My framer doesn't do computers...old school, but I had at least parts of it done in Plan 3D on my computer and he thought it was pretty darn cool!
Jenny!!! Hadn't thought about the lumber co! I'm trying to stay out of that part, since my framer knows what he wants and doesn't want, but I might have him check into that too!
Since we're pretty much GC'ing it out ourselves I'm ready to pass copies around and see what everybody else thinks too. Dad's tired of erasing... lol :) (I really think I'm done moving things...after all the cut & pasting on paper & computer.
I'm just ready to see interior roof lines and wall spaces, etc. Most I can see in my head, but some little spots I'm not so sure.
"--Finally, most consumers don't have a spatial sense and don't understand the spatial implications of linking one room to another room in various ways--so the interior spaces and the exterior massing of the design almost always suffer, or are rudimentary at best."
Virgil--I have a question for you. Is that spatial sense something that can be learned? Or is it a "gift" for lack of a better word?
I'm not Virgil, but to give my take on it I think it can be learned. As with everything people are more or less talented on things, but for example architects spend a ton of time in school in so called studios where they design numerous solutions to a design problem and then discuss and reiterate. This type of learning enhances their spatial sense as well as numerous other design considerations. Your design and spatial sense will most likely be more advanced once you've done your tenth house as well.
red-lover wrote, "...is spatial sense something that can be learned...?"
Yes, of course it can. Few architects are born with it. It just takes 5-6 years for formal university education, several years of architectural practice and lots of visits to construction projects and finished projects to finally get to an intuitive sense about the length, width and height of spaces when one first starts to sketch them out on a napkin.
It's a bit more tricky to go from the spatial proportions of a single room to a spatial sequence of multiple spaces, say from the entry of a house to, ultimately, the living room, dining room and outside in the back.
But that's what architecture is largely about: spatial sequences and contrasts. There are lots of good examples of how this can work effectively, but a good one is the spatial sequences of Frank Lloyd Wright's houses.

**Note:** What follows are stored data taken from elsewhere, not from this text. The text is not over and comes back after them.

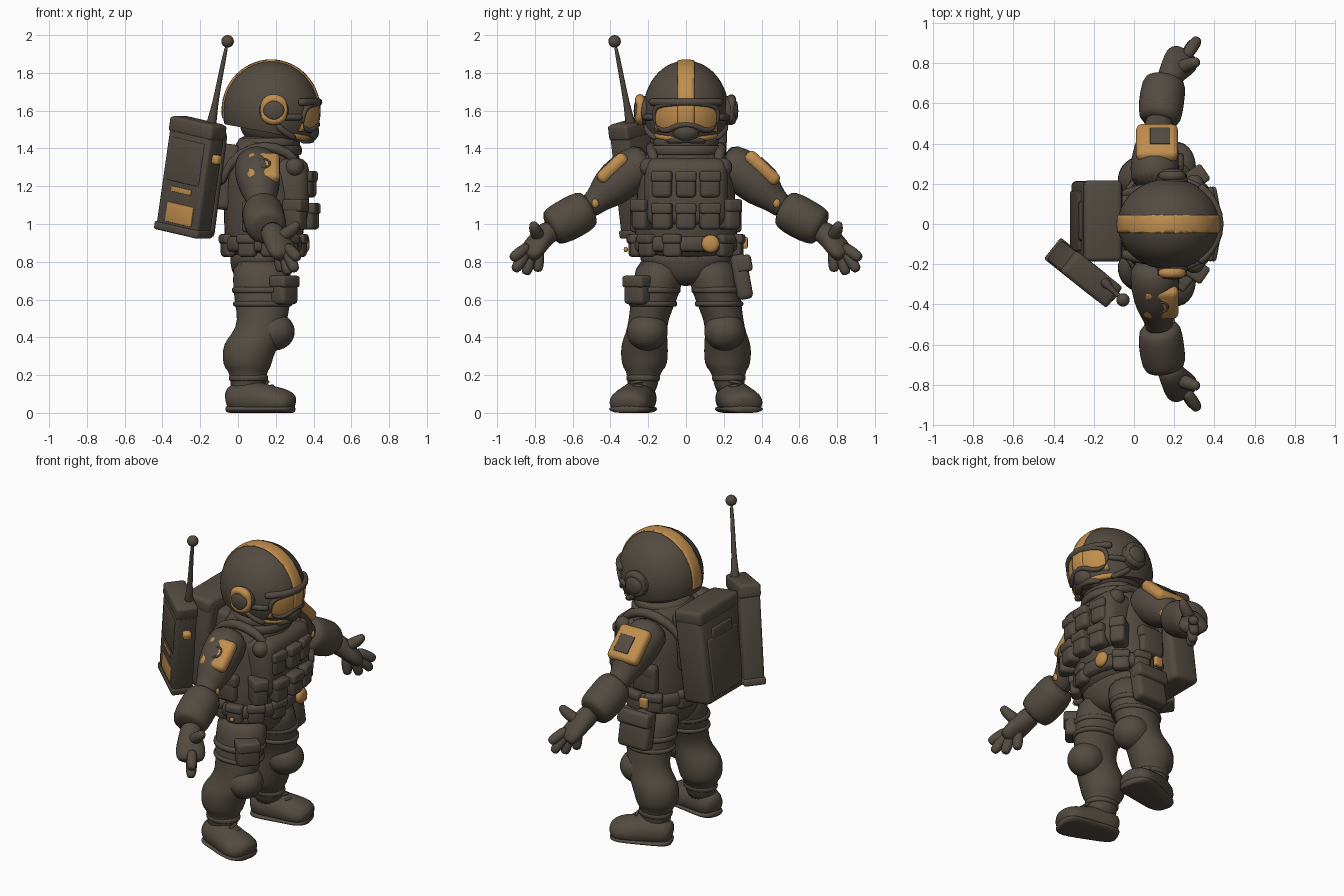
import bpy, bmesh, math
from mathutils import Vector, Matrix, Euler

if "Cube" in bpy.data.objects:
    bpy.data.objects.remove(bpy.data.objects["Cube"])


def material(name, rgb):
    m = bpy.data.materials.new(name)
    m.diffuse_color = (*rgb, 1)
    m.use_nodes = True
    m.node_tree.nodes["Principled BSDF"].inputs["Base Color"].default_value = m.diffuse_color
    return m


DARK = material("dark_brown", (0.088, 0.071, 0.054))
GOLD = material("ochre", (0.53, 0.27, 0.075))


def finish(name, bm, mat, sub=0, angle=40):
    bmesh.ops.recalc_face_normals(bm, faces=bm.faces[:])
    me = bpy.data.meshes.new(name)
    bm.to_mesh(me)
    bm.free()
    me.materials.append(mat)
    ob = bpy.data.objects.new(name, me)
    bpy.context.collection.objects.link(ob)
    bpy.ops.object.select_all(action='DESELECT')
    bpy.context.view_layer.objects.active = ob
    ob.select_set(True)
    if sub:
        me.polygons.foreach_set("use_smooth", [True] * len(me.polygons))
        ob.modifiers.new("smooth", 'SUBSURF').levels = sub
        ob.modifiers["smooth"].render_levels = sub
    else:
        bpy.ops.object.shade_smooth_by_angle(angle=math.radians(angle))
    return ob


def box(name, loc, size, rot=(0, 0, 0), bev=0.02, mat=DARK, base=Matrix()):
    bm = bmesh.new()
    bmesh.ops.create_cube(bm, size=1)
    bmesh.ops.scale(bm, vec=size, verts=bm.verts)
    bmesh.ops.bevel(bm, geom=bm.edges[:], offset=bev, segments=3, profile=0.5,
                    affect='EDGES', clamp_overlap=True)
    bm.transform(base @ Matrix.Translation(loc) @ Euler(rot).to_matrix().to_4x4())
    return finish(name, bm, mat)


def ellipsoid(name, loc, radii, mat=DARK, cuts=(), thick=0):
    """Ellipsoid, optionally trimmed by planes (point, outward normal)."""
    bm = bmesh.new()
    bmesh.ops.create_uvsphere(bm, u_segments=48, v_segments=28, radius=1)
    bm.transform(Matrix.Translation(loc) @ Matrix.Diagonal((*radii, 1)))
    for co, no in cuts:
        bmesh.ops.bisect_plane(bm, geom=bm.verts[:] + bm.edges[:] + bm.faces[:],
                               plane_co=co, plane_no=no, clear_outer=True)
    if cuts and not thick:
        bmesh.ops.holes_fill(bm, edges=[e for e in bm.edges if e.is_boundary])
    ob = finish(name, bm, mat)
    if thick:
        ob.modifiers.new("shell", 'SOLIDIFY').thickness = thick
    return ob


def loft(name, rings, mat=DARK, flat=False, floor=None, sides=20, closed=False):
    """Skin over elliptical rings (x, y, z, ra, rb) along a path."""
    bm = bmesh.new()
    pts = [Vector(r[:3]) for r in rings]
    n, loops = len(pts), []
    for i, r in enumerate(rings):
        if closed:
            t = pts[(i + 1) % n] - pts[i - 1]
        else:
            t = pts[min(i + 1, n - 1)] - pts[max(i - 1, 0)]
        t = Vector((0, 0, 1)) if flat else t.normalized()
        u = Vector((1, 0, 0)) if abs(t.z) > 0.95 else t.cross(Vector((0, 0, 1))).normalized()
        u = (u - t * u.dot(t)).normalized()
        v = t.cross(u)
        loop = []
        for k in range(sides):
            a = 2 * math.pi * k / sides
            p = pts[i] + u * r[3] * math.cos(a) + v * r[4] * math.sin(a)
            if floor is not None:
                p.z = max(p.z, floor)
            loop.append(bm.verts.new(p))
        loops.append(loop)
    for i in range(n if closed else n - 1):
        a, b = loops[i], loops[(i + 1) % n]
        for k in range(sides):
            j = (k + 1) % sides
            bm.faces.new((a[k], a[j], b[j], b[k]))
    if not closed:
        bm.faces.new(loops[0])
        bm.faces.new(loops[-1])
    return finish(name, bm, mat, sub=1)


def tube(name, pts, r, mat=DARK, closed=False):
    return loft(name, [(*p, r, r) for p in pts], mat, sides=10, closed=closed)


def band(name, x, y, z0, z1, rx, ry, mat=DARK):
    e = 0.008
    return loft(name, [(x, y, z0, rx - e, ry - e), (x, y, z0 + e, rx, ry),
                       (x, y, z1 - e, rx, ry), (x, y, z1, rx - e, ry - e)], mat, flat=True, sides=28)


def pouch(name, loc, size, yaw=0):
    base = Matrix.Translation(loc) @ Matrix.Rotation(yaw, 4, 'Z')
    d, w, h = size
    box(name, (0, 0, 0), size, bev=0.022, base=base)
    box(name + "_flap", (0.008, 0, h * 0.3), (d, w * 1.06, h * 0.42), bev=0.015, base=base)


# Torso, pelvis and collar
loft("torso", [(.13, 0, .80, .17, .20), (.13, 0, .87, .20, .27), (.14, 0, .96, .215, .28),
               (.14, 0, 1.1, .22, .265), (.13, 0, 1.25, .21, .26), (.14, 0, 1.36, .19, .23),
               (.15, 0, 1.43, .16, .17), (.16, 0, 1.48, .14, .14)], flat=True)
loft("pelvis", [(.12, 0, .67, .09, .07), (.12, 0, .72, .15, .17), (.12, 0, .8, .165, .25),
                (.13, 0, .88, .18, .27)], flat=True)
band("collar_lower", .16, 0, 1.36, 1.42, .18, .20)
band("collar_upper", .165, 0, 1.40, 1.46, .165, .175)

# Chest rig with pouches
box("chest_plate", (.26, 0, 1.17), (.23, .44, .36), bev=.06)
for row, (z, x) in enumerate(((1.21, .375), (1.04, .39))):
    for y in (-.125, 0, .125):
        pouch("chest_pouch", (x - abs(y) * .15, y, z), (.08, .105, .14), y * 1.5)
for s in (1, -1):
    pouch("side_pouch", (.30, s * .225, 1.05), (.12, .09, .16), s * .6)
    pouch("rear_side_pouch", (.10, s * .265, 1.04), (.16, .06, .17))
    ellipsoid("strap_buckle", (.30, s * .195, 1.30), (.05, .05, .05))
    tube("shoulder_strap", [(.33, s * .16, 1.25), (.31, s * .17, 1.35), (.2, s * .19, 1.41),
                            (.08, s * .18, 1.41), (-.05, s * .15, 1.33), (-.09, s * .14, 1.2)], .03)

# Belt
band("belt", .135, 0, .85, .94, .225, .295)
for deg in (-15, -48, -80, -115, 48, 80, 115, 160, 200):
    a = math.radians(deg)
    pouch("belt_pouch", (.135 + .2 * math.cos(a), .275 * math.sin(a), .885), (.06, .10, .12), a)
loft("belt_buckle", [(.335, .13, .895, .052, .052), (.365, .13, .895, .05, .05),
                     (.38, .13, .895, .03, .03)], GOLD)
box("belt_tab_side", (.08, .312, .90), (.055, .03, .06), bev=.008, mat=GOLD)
ellipsoid("hip_stud", (.18, -.318, .865), (.014, .012, .014), GOLD)

# Legs and boots, mirrored
for s in (1, -1):
    loft("leg", [(x, s * y, z, a, b) for x, y, z, a, b in (
        (.12, .13, .83, .15, .13), (.13, .145, .7, .16, .135), (.13, .175, .58, .15, .12),
        (.13, .2, .49, .13, .105), (.11, .21, .42, .14, .11), (.07, .22, .37, .15, .125),
        (.05, .22, .29, .135, .127), (.05, .22, .235, .125, .115), (.055, .225, .21, .09, .08),
        (.05, .235, .08, .10, .085))], flat=True)
    ellipsoid("knee_pad", (.19, s * .205, .43), (.11, .108, .1))
    band("thigh_strap_upper", .13, s * .165, .63, .67, .163, .137)
    band("thigh_strap_lower", .13, s * .175, .56, .595, .158, .13)
    band("boot_cuff", .055, s * .227, .165, .205, .105, .09)
    foot = [(-.06, .215, .065, .05, .055), (-.02, .23, .075, .085, .085), (.07, .255, .08, .095, .10),
            (.15, .28, .065, .105, .085), (.23, .30, .055, .115, .078), (.275, .31, .05, .095, .063),
            (.298, .315, .04, .05, .04)]
    loft("boot", [(x, s * y, z, a, b) for x, y, z, a, b in foot], floor=.01)
    loft("sole", [(x, s * y, .02, a * 1.03, .024) for x, y, z, a, b in foot], floor=0)
    for i in range(3):
        x = .12 + i * .025
        tube("boot_lace", [(x, s * .225, .185 - i * .022), (x + .02, s * .262, .19 - i * .022),
                           (x, s * .3, .175 - i * .022)], .009)
pouch("thigh_pouch", (.24, -.25, .65), (.11, .13, .15), -.7)
box("holster", (.14, .295, .72), (.21, .085, .24), (.18, 0, 0), .025)
box("holster_flap", (.14, .305, .79), (.22, .088, .09), (.18, 0, 0), .02)

# Arms, gloves and shoulder pads, mirrored
for s in (1, -1):
    def side(rows):
        return [(r[0], s * r[1], *r[2:]) for r in rows]
    loft("sleeve", side([(.1, .18, 1.34, .11, .10), (.1, .27, 1.30, .125, .12), (.11, .37, 1.22, .115, .12),
                         (.12, .435, 1.16, .095, .095), (.12, .475, 1.12, .07, .065),
                         (.13, .54, 1.07, .07, .065)]))
    ellipsoid("elbow_stud", (.185, s * .48, 1.11), (.018, .02, .025), GOLD)
    loft("glove_cuff", side([(.125, .505, 1.09, .08, .08), (.13, .525, 1.08, .108, .108),
                             (.135, .60, 1.035, .115, .115), (.15, .70, .985, .112, .108),
                             (.155, .725, .972, .09, .085)]))
    loft("palm", side([(.165, .70, .98, .065, .065), (.19, .755, .935, .065, .06), (.225, .80, .88, .09, .053),
                       (.25, .835, .835, .085, .045), (.26, .85, .82, .06, .033)]))
    for start, tip in (((.27, .85, .87), (.32, .925, .815)), ((.265, .85, .84), (.305, .91, .75)),
                       ((.25, .82, .83), (.265, .85, .73)), ((.22, .78, .85), (.225, .785, .745))):
        a, b = Vector(start), Vector(tip)
        rows = [(*a.lerp(b, f), r, r) for f, r in ((-.3, .028), (.3, .033), (.8, .031), (1, .02))]
        loft("finger", side(rows), sides=10)
    loft("thumb", side([(.20, .765, .91, .036, .036), (.26, .79, .95, .038, .038),
                        (.305, .805, .985, .031, .031), (.32, .81, 1.01, .018, .018)]), sides=10)
    pad = Matrix.Translation((.115 if s > 0 else .135, s * (.415 if s > 0 else .4), 1.307)) \
        @ Matrix.Rotation(-s * .76, 4, 'X')
    box("shoulder_pad", (0, 0, -.015), (.21, .225, .07) if s > 0 else (.175, .195, .07), bev=.03, mat=GOLD, base=pad)
    if s > 0:
        box("pad_plate", (.015, .012, .021), (.10, .11, .008), bev=.003, base=pad)
    else:
        ring = [(.037 * math.cos(k * .7854), .037 * math.sin(k * .7854), .02) for k in range(8)]
        tube("pad_ring", [pad @ Vector(p) for p in ring], .007, closed=True)

# Helmet with crest stripe
C, R = Vector((.175, 0, 1.6)), Vector((.256, .226, .265))
ellipsoid("helmet", C, R, cuts=[((-.08, 0, 1.53), (-.19, 0, -1))])
ellipsoid("crest_stripe", C, R * 1.025, GOLD, thick=.009,
          cuts=[((0, .045, 0), (0, 1, 0)), ((0, -.045, 0), (0, -1, 0)), ((-.08, 0, 1.56), (-.22, 0, -1))])
ellipsoid("face", (.20, 0, 1.53), (.19, .185, .13))


def on_helmet(y, z, k=1.0):
    q = 1 - (y / R.y / k) ** 2 - ((z - C.z) / R.z / k) ** 2
    return (C.x + R.x * k * math.sqrt(max(q, 0)), y, z)


# Goggles, brow and breathing mask
ellipsoid("visor_glass", C, R * 1.012, GOLD, thick=.009,
          cuts=[((0, .165, 0), (0, 1, 0)), ((0, -.165, 0), (0, -1, 0)), ((.2, 0, 0), (-1, 0, 0)),
                ((0, 0, 1.635), (0, 0, 1)), ((0, 0, 1.49), (0, 0, -1))])
half = [(.06, 1.638), (.13, 1.634), (.168, 1.612), (.172, 1.55), (.15, 1.5), (.09, 1.49), (.045, 1.53)]
outline = half + [(-y, z) for y, z in reversed(half)]
tube("goggle_frame", [on_helmet(y, z, 1.02) for y, z in outline], .016, closed=True)
tube("brow", [on_helmet(y, 1.645, 1.03) for y in (-.19, -.17, -.1, 0, .1, .17, .19)], .022)
ellipsoid("mask", (.365, 0, 1.49), (.065, .075, .06))
tube("chin_guard", [(.27, -.17, 1.475), (.34, -.12, 1.46), (.375, -.05, 1.455), (.375, .05, 1.455),
                    (.34, .12, 1.46), (.27, .17, 1.475)], .02, GOLD)
tube("chin_cup", [(.33, -.11, 1.44), (.39, -.045, 1.448), (.39, .045, 1.448), (.33, .11, 1.44)], .021)
for s in (1, -1):
    tube("goggle_strap", [on_helmet(s * y, 1.565, 1.01) for y in (.17, .195, .21, .223)], .018)
    tube("chin_strap", [(.2, s * .215, 1.53), (.25, s * .2, 1.48), (.31, s * .155, 1.45)], .018)

# Ear pieces
ear = [(.19 + .06 * math.cos(k * .5236), -.243, 1.605 + .06 * math.sin(k * .5236)) for k in range(12)]
tube("ear_ring", ear, .028, GOLD, closed=True)
for s in (1, -1):
    loft("ear_disc", [(.19, s * y, 1.6, r, r) for y, r in ((.18, .085), (.235, .08), (.255, .056), (.278, .05))])
tube("ear_shell", [(x, .24, z) for x, y, z in ear], .026, closed=True)

# Backpack
pack = Matrix.Translation((-.185, .015, 1.215)) @ Matrix.Rotation(.13, 4, 'Y')
box("backpack", (0, 0, 0), (.19, .40, .57), bev=.03, base=pack)
box("backpack_lid", (-.005, 0, .25), (.19, .405, .09), bev=.025, base=pack)
box("backpack_panel", (-.09, 0, -.07), (.025, .30, .36), bev=.01, base=pack)
box("backpack_pocket", (-.09, 0, .13), (.03, .2, .07), bev=.012, base=pack)
box("back_bracket", (.11, 0, .05), (.12, .26, .35), bev=.03, base=pack)

# Radio set, yawed and tilted
radio = Matrix.Translation((-.25, -.245, 1.25)) @ Matrix.Rotation(-.672, 4, 'Z') @ Matrix.Rotation(.18, 4, 'Y')
box("radio", (0, 0, 0), (.285, .125, .61), bev=.018, base=radio)
box("radio_cap", (0, 0, .26), (.295, .132, .08), bev=.015, base=radio)
box("radio_foot", (0, 0, -.285), (.30, .135, .045), bev=.012, base=radio)
box("radio_panel", (0, -.06, .08), (.22, .014, .23), bev=.006, base=radio)
box("radio_slit", (.0, -.063, -.075), (.135, .008, .028), bev=.003, mat=GOLD, base=radio)
box("radio_label", (.01, -.063, -.20), (.18, .008, .105), bev=.003, mat=GOLD, base=radio)
box("radio_knob", (.155, 0, .12), (.05, .05, .05), bev=.015, mat=GOLD, base=radio)

# Antenna
loft("antenna", [(-.15, -.285, 1.49, .03, .03), (-.135, -.30, 1.56, .026, .026), (-.122, -.313, 1.63, .016, .016),
                 (-.09, -.345, 1.80, .013, .013), (-.057, -.376, 1.96, .011, .011)], sides=12)
ellipsoid("antenna_ball", (-.055, -.378, 1.967), (.033, .033, .033))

Wright always created a sequence from the entry to the major living spaces in all of his houses. One never, ever simply walked into the living room. Entries might have had a low ceiling, and after a visitor traversed a turn or two of right angles with ceilings of varying heights, the visitor arrived at an "explosion" of space and light in the main living area.
If one want to begin to explore and understand the design of spatial sequences, study the work of Wright in his houses. It's very instructive.